Required action: When a line in the listing below contains the word "prism", return a copy of that line.

== Segment start ==

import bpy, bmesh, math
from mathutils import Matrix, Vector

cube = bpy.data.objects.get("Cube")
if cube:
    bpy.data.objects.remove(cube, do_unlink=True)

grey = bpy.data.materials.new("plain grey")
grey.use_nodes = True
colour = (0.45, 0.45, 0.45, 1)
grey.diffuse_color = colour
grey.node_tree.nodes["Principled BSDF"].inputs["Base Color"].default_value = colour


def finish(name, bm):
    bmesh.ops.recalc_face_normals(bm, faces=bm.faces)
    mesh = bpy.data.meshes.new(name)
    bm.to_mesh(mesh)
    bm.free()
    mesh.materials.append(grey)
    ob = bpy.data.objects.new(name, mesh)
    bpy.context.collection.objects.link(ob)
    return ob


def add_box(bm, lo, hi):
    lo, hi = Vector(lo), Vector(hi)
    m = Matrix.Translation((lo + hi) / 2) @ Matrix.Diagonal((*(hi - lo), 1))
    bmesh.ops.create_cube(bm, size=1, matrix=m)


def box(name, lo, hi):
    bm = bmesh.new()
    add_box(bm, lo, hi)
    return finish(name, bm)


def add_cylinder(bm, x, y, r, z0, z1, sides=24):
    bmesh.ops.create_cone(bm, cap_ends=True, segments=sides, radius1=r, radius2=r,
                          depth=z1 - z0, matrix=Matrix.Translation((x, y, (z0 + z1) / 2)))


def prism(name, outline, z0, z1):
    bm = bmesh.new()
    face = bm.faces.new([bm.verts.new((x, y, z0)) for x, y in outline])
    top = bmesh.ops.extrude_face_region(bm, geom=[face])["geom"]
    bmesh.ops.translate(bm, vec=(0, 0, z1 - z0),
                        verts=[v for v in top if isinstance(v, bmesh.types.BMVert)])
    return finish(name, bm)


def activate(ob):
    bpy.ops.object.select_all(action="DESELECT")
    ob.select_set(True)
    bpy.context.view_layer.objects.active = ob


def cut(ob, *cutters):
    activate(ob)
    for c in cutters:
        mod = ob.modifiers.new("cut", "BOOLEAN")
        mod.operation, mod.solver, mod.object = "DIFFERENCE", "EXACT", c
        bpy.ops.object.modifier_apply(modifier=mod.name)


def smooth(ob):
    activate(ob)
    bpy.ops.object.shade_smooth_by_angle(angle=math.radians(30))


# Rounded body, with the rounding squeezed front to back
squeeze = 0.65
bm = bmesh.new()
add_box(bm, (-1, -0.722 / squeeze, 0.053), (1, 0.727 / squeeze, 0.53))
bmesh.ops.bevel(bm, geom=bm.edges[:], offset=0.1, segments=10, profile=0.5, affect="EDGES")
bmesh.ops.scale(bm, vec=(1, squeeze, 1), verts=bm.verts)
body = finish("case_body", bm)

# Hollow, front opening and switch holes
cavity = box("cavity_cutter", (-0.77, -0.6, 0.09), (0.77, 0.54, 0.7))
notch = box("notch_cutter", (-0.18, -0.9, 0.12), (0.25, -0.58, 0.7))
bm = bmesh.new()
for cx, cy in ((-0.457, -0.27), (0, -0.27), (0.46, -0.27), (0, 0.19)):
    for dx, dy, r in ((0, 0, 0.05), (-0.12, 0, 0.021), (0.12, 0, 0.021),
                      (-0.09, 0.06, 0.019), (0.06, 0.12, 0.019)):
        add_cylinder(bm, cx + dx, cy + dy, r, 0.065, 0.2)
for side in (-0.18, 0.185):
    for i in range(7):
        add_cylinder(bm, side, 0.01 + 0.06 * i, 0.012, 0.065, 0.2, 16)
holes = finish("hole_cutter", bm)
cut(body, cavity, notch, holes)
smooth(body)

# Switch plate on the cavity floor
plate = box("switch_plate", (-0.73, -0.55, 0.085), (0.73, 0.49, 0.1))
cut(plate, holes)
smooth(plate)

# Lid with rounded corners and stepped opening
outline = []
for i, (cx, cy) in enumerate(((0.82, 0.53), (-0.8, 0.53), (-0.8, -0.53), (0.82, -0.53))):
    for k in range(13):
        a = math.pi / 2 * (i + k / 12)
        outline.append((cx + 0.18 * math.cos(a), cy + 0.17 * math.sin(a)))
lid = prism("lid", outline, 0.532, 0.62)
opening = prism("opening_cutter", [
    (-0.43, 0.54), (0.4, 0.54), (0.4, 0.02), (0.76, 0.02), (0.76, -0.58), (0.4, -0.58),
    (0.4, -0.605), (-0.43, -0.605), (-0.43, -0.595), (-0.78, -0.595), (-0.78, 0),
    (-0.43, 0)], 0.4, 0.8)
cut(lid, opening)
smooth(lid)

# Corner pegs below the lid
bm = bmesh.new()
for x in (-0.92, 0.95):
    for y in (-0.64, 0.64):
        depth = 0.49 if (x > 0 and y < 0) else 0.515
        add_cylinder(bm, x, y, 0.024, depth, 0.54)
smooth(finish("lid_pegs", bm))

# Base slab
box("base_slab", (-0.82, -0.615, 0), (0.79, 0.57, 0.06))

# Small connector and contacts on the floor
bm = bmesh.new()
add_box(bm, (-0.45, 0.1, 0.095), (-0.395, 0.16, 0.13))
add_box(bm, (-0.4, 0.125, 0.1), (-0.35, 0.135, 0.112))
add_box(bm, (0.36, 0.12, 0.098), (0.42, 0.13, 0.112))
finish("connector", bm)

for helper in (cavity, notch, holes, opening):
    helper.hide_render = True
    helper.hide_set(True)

== Segment end ==

Task result:
def prism(name, outline, z0, z1):
lid = prism("lid", outline, 0.532, 0.62)
opening = prism("opening_cutter", [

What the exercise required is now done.